BREAKING: Just before the close of business yesterday, Governor Brownback signed the school finance plan into law. It now goes to the Kansas Supreme Court for consideration.
The legislature is officially adjourned until June 26 when we return for “sine die.” It’s nice to have my first legislative session behind me; I’m feeling a sense of accomplishment and relief. Now that I’m back home, I’m busy meeting with constituents and community leaders to debrief them on the major pieces of legislation that passed this session.
After five months of deliberation and debate we have made a historic turn toward correcting the structural imbalance in our state finances. Moderate and Conservative Republicans, and Democrats (88 votes in the house and 27 votes in the Senate) came together on Tuesday this week, finally deciding it had to be done. Speaker Ron Ryckman stated quite succinctly after the vote that it was simply “time to provide certainty for Kansas.”
After several hours of debate on Wednesday and a Final Action vote on Thursday, Sub HB 2410, the school finance bill, passed in the House, 84-39, I voted YES. The bill:
As we began week 14 in the current legislative session we were still waiting to move forward good public policy relating tax reform, school finance formula, guns on campuses and public hospitals, and the 2018 budget. It’s now Friday and there is not much to report to you.

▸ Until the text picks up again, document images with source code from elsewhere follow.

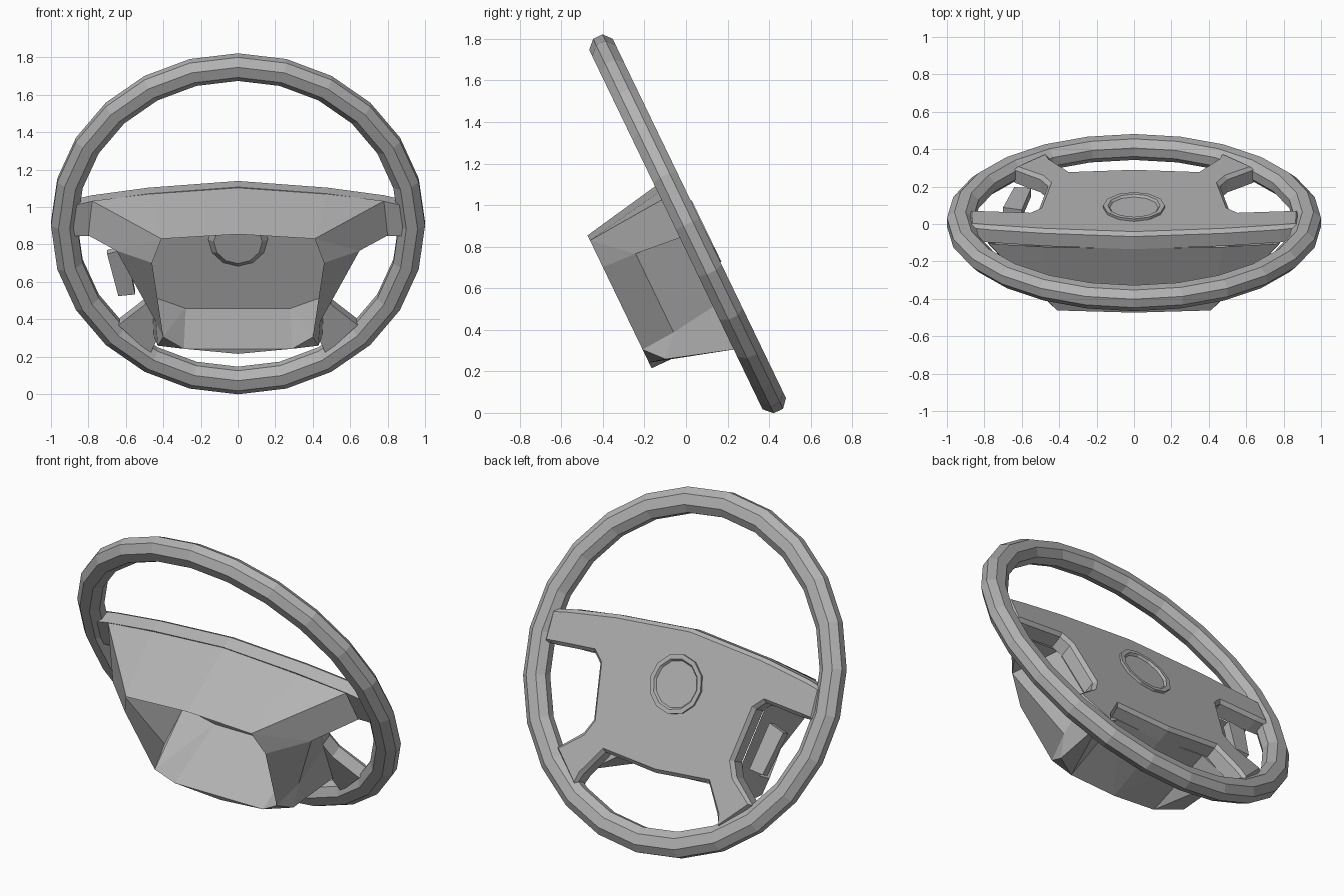
import bpy, bmesh, math
from mathutils import Vector

if "Cube" in bpy.data.objects:
    bpy.data.objects.remove(bpy.data.objects["Cube"])

grey = bpy.data.materials.new("grey_plastic")
grey.diffuse_color = (0.45, 0.45, 0.45, 1)
grey.use_nodes = True
grey.node_tree.nodes["Principled BSDF"].inputs["Base Color"].default_value = grey.diffuse_color


def P(x, v, w):
    """Wheel space (x across, v up the wheel, w towards the driver) to world."""
    return Vector((x, 0.01 - 0.4345 * v + 0.9007 * w, 0.91 + 0.9007 * v + 0.4345 * w))


def finish(name, bm, recalc=True):
    if recalc:
        bmesh.ops.recalc_face_normals(bm, faces=bm.faces)
    me = bpy.data.meshes.new(name)
    bm.to_mesh(me)
    bm.free()
    me.materials.append(grey)
    ob = bpy.data.objects.new(name, me)
    bpy.context.collection.objects.link(ob)
    return ob


def loft(name, rings, caps=True):
    """Joins closed rings of wheel-space points; without caps the rings close into a loop."""
    bm = bmesh.new()
    vs = [[bm.verts.new(P(*p)) for p in r] for r in rings]
    n = len(rings[0])
    for i in range(len(vs) - (1 if caps else 0)):
        a, b = vs[i], vs[(i + 1) % len(vs)]
        for j in range(n):
            k = (j + 1) % n
            bm.faces.new((a[j], a[k], b[k], b[j]))
    if caps:
        for r in (vs[0], vs[-1]):
            bm.faces.new(r)
    return finish(name, bm)


def hull(name, pts):
    bm = bmesh.new()
    for p in pts:
        bm.verts.new(P(*p))
    out = bmesh.ops.convex_hull(bm, input=bm.verts)
    bmesh.ops.dissolve_limit(bm, angle_limit=0.03, verts=bm.verts, edges=bm.edges)
    return finish(name, bm)


def sheets(name, polys):
    """Thin panels, each also mirrored to the other side."""
    bm = bmesh.new()
    for poly in polys:
        for s in (1, -1):
            bm.faces.new([bm.verts.new(P(s * x, v, w)) for x, v, w in poly])
    bmesh.ops.remove_doubles(bm, verts=bm.verts, dist=0.001)
    return finish(name, bm)


def circle(r, w, cv=0.0, n=12):
    return [(r * math.sin(math.tau * i / n), cv + r * math.cos(math.tau * i / n), w)
            for i in range(n)]


# Rim: octagonal section swept in 24 steps
section = [(1.0, -.025), (1.0, .025), (.96, .06), (.90, .06),
           (.86, .025), (.86, -.025), (.90, -.065), (.96, -.065)]
loft("rim", [[(r * math.sin(a), r * math.cos(a), w) for r, w in section]
             for a in (math.tau * i / 24 for i in range(24))], caps=False)

# Centre pad with four spokes: one outline, extruded with a chamfered front
half = [(0, .24), (.48, .20), (.78, .155), (.88, .13), (.88, -.05), (.80, -.05),
        (.56, -.03), (.51, -.08), (.46, -.38), (.50, -.46), (.64, -.58),
        (.47, -.75), (.44, -.68), (.34, -.53), (0, -.56)]
outline = half + [(-x, v) for x, v in half[-2:0:-1]]
bm = bmesh.new()
back = bm.faces.new([bm.verts.new(P(x, v, -.045)) for x, v in outline])
front = bmesh.ops.extrude_face_region(bm, geom=[back], use_keep_orig=True)["geom"]
face = [g for g in front if isinstance(g, bmesh.types.BMFace)][0]
bmesh.ops.translate(bm, verts=face.verts, vec=P(0, 0, .075) - P(0, 0, 0))
bmesh.ops.recalc_face_normals(bm, faces=bm.faces)
bmesh.ops.inset_region(bm, faces=[face], thickness=.02, depth=.02)
finish("centre_pad", bm)

# Round badge dish in the pad, standing slightly proud on both sides
c = -.07
loft("badge_dish", [circle(.13, -.075, c), circle(.16, -.045, c), circle(.165, .065, c),
                    circle(.14, .065, c), circle(.13, .053, c)])

# Upper column shroud: sloping top and tapered side wings
top_c, top_m, top_o = (0, .235, -.045), (.48, .20, -.05), (.78, .16, -.05)
back_c, back_o = (0, .16, -.46), (.41, .133, -.46)
wing_b, wing_m, wing_f = (.46, -.01, -.46), (.65, -.02, -.29), (.80, -.045, -.05)
sheets("upper_shroud", [
    (top_c, top_m, back_o, back_c),
    (top_m, top_o, back_o),
    (top_o, wing_f, wing_m, back_o),
    (wing_m, wing_b, back_o),
])

# Side walls: recess behind each side opening and the strip behind it
low_b, low_m, low_f = (.40, -.45, -.46), (.44, -.44, -.29), (.46, -.41, -.045)
pad_f = (.52, -.04, -.045)
sheets("side_wall", [
    (wing_b, wing_m, low_m, low_b),
    (wing_m, pad_f, low_f, low_m),
    (wing_m, wing_f, pad_f),
])

# Lower column shroud: middle wedge and two side blocks
mid = [(.28, -.48, -.035), (.29, -.52, -.46), (.30, -.54, -.035)]
hull("lower_shroud", mid + [(-x, v, w) for x, v, w in mid] + [(0, -.55, -.46), (0, -.555, -.04)])
for s, side in ((1, "right"), (-1, "left")):
    block = mid + [low_b, low_m, low_f, (.45, -.645, -.05), (.43, -.54, -.38)]
    hull("lower_shroud_" + side, [(s * x, v, w) for x, v, w in block])

# Small control lever in the left opening
hull("control_lever", [(x, v, w) for w in (-.04, .01) for x, v in
                       ((-.70, -.16), (-.60, -.13), (-.55, -.40), (-.64, -.41))])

I understand this is normal, but these first two weeks of veto session seem out of place. During the bulk of the session, it was difficult to pare down my newsletters because there was so much going on that was newsworthy. It seemed that most bills had a nugget of broad interest. But now, most committees are done meeting and except for a few items (see summary below), we haven’t been working bills on the House floor. A few times a week a conference committee will forward a report to be debated and voted on, but those have been few and far between. It has been a lot of hurry-up-and-wait. We “gavel in” and “gavel out,” then come back a few hours later to do the same. The big stuff is being negotiated behind the scenes and most of us are not part of that conversation. Here is an update of the “big stuff” still to be decided:
Like all of my colleagues, I’m back in Topeka after our three-week break and ready for Veto Session. The three weeks flew by quickly, probably because they were jam-packed. After celebrating a few days of Passover, Stewart and I took out time to celebrate our 39th wedding anniversary with a week in Mexico. The beach, sun, and sand were a refresher for the challenging work ahead of us in Topeka.
They say in the legislature there are only three important numbers: 63, 21, and 1. That is unless you are working to override the Governor’s veto. Then, it’s 84 and 27. On Monday, the House failed to find the three votes necessary to override the Governor’s veto on the expansion of Medicaid. The measure failed, 81 to 44. I voted YES to override the Governor’s veto, as did forty (40) other Republican members of the House. I voted to override the Governor’s veto not only because most people in my district support the expansion of Medicaid, but also because over 160 organizations in Kansas, all my local Chambers of Commerce and my local hospitals supported the expansion of Medicaid. It was a sad day for Kansans.
Bi-partisan. That word, in action, has been on the endangered list in the Kansas State Legislature for some time. I wanted you to know that it is making a comeback this year. I am a freshman legislator in Topeka, representing District 98, which includes parts of south Wichita and north Haysville. There are more than 40 other new representatives just like me; freshmen with little to no State political history but a wealth of other types of life experiences. We make up approximately one-third of the Kansas House of Representatives. This large number of representatives has decided that together we can accomplish positive policy and a fiscally balanced budget.
The plan to realize this belief began in December when we attended a leadership workshop in Wichita. During this training together, we realized that party politics did not have to be a major obstacle. What was important was finding solutions. When we gathered again the weekend before we were sworn into office, a plan was initiated. Led by two freshmen members, one from each party, we formed a Freshman Legislative Caucus. The last time the State had a group do this was 2002. We have met nearly every Monday since the session started. We have had speakers come and present to us on topics from where the budget is now, to school finance, to rules for the House floor and more timely issues.
Late in February, we had a lunch meeting with no presenter. This open forum style allowed for great discussion about each other, including our professional backgrounds, and the state of our state.
So, what do you get when you put Democrats and Republicans in a small room to talk about tax ideas, education funding, and the like? In Kansas’ recent history, the answer has definitely not been progress. However, the conversations we have had over these lunches & presentations were very encouraging. The encouraging thing is that with each idea, we examine pros and cons without criticizing. They are deliberated with thought and respect in a way that allows everyone to speak freely, enabling real compromise and possible solutions to come forth. I feel compelled to inform you about this group of freshmen legislators because so much of the news out of Topeka is negative. I hope that knowing you have many democrats and republicans working together to find solutions helps to bring a renewed positive outlook about where the state of Kansas is headed.
With respect and gratitude,
Representative Steven Crum